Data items

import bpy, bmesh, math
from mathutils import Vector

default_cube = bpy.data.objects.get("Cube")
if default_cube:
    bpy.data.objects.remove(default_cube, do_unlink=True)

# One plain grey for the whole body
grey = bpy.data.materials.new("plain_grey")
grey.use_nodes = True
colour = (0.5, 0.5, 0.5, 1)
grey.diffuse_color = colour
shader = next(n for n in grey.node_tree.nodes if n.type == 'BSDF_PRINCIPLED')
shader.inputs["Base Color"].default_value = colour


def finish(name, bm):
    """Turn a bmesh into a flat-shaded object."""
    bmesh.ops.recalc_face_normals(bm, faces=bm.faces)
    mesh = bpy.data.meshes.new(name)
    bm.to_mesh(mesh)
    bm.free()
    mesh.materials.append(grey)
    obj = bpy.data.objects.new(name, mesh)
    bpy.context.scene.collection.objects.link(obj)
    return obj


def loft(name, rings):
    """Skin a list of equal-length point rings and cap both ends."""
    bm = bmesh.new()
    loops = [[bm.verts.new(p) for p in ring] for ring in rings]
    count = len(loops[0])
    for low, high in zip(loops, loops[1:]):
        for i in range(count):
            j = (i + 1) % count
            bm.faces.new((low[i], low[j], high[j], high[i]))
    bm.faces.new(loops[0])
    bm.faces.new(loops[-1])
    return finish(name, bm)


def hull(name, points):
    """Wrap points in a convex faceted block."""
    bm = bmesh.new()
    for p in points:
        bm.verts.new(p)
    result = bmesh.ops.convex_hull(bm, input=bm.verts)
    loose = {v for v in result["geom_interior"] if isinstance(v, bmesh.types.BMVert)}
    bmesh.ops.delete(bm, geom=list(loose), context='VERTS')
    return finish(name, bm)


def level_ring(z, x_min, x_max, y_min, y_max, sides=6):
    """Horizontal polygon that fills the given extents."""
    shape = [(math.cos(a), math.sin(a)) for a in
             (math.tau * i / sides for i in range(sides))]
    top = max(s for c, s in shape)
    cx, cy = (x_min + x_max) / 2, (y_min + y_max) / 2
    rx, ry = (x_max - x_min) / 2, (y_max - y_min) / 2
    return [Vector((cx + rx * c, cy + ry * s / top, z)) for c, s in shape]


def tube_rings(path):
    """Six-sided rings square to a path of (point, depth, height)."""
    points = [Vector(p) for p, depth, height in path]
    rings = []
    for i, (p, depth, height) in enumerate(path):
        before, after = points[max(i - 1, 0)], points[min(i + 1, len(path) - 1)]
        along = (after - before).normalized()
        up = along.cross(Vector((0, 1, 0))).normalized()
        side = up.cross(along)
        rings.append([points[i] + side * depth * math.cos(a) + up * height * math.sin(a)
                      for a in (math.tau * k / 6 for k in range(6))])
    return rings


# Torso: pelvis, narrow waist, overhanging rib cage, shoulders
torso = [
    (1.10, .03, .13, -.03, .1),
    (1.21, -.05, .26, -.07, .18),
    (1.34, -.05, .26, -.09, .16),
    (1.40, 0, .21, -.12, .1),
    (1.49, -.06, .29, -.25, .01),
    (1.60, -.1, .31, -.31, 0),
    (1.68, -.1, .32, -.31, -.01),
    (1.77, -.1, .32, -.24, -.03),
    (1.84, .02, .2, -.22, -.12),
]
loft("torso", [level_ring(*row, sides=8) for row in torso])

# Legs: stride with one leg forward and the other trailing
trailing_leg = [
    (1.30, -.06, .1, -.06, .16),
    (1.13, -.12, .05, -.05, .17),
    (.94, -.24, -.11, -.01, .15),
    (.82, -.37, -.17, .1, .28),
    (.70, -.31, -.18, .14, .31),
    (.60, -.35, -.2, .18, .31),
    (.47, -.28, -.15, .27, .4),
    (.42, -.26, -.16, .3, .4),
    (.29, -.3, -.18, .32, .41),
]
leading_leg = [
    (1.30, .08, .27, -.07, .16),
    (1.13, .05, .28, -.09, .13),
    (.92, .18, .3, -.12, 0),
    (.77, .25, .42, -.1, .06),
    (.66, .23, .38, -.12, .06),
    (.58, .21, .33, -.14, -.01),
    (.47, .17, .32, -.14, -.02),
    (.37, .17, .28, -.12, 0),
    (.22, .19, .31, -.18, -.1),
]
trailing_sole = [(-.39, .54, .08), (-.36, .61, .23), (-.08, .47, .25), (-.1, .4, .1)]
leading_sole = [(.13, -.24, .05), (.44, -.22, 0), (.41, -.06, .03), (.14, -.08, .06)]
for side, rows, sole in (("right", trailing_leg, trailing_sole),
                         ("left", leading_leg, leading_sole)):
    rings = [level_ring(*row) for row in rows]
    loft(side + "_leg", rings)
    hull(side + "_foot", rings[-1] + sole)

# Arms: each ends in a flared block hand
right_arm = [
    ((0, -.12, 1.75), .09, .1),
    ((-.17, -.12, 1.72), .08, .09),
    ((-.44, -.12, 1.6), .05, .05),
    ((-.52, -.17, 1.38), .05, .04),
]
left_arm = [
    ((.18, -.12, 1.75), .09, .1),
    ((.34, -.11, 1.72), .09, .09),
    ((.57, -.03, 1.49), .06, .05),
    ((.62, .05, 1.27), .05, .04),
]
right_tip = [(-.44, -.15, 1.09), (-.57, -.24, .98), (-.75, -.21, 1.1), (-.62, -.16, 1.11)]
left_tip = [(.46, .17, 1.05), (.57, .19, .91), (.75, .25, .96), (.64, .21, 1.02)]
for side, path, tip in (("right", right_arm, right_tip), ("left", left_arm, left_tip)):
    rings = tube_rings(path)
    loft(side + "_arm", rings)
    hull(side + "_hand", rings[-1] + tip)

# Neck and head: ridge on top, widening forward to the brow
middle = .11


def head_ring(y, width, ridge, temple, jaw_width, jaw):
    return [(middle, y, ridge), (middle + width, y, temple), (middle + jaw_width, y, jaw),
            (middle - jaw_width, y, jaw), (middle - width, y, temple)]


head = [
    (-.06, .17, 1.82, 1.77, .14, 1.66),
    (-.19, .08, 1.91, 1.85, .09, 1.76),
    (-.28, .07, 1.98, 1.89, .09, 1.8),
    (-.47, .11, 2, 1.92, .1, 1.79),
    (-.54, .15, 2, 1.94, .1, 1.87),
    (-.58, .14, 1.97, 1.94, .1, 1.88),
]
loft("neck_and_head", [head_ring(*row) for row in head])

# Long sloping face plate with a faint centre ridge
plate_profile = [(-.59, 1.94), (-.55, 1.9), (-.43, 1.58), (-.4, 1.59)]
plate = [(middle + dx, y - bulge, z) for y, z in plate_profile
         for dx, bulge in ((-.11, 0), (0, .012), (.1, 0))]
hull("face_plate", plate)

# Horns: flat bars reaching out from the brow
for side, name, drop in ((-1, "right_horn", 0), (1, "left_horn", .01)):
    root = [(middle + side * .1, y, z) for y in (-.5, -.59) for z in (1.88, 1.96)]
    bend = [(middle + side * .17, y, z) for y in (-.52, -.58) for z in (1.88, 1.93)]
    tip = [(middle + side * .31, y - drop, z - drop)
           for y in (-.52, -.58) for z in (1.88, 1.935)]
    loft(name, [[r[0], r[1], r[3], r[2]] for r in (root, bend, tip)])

== Your task ==
Report each line of the data that includes the string "return".

== Answer box ==
    return obj
    return finish(name, bm)
    return finish(name, bm)
    return [Vector((cx + rx * c, cy + ry * s / top, z)) for c, s in shape]
    return rings
    return [(middle, y, ridge), (middle + width, y, temple), (middle + jaw_width, y, jaw),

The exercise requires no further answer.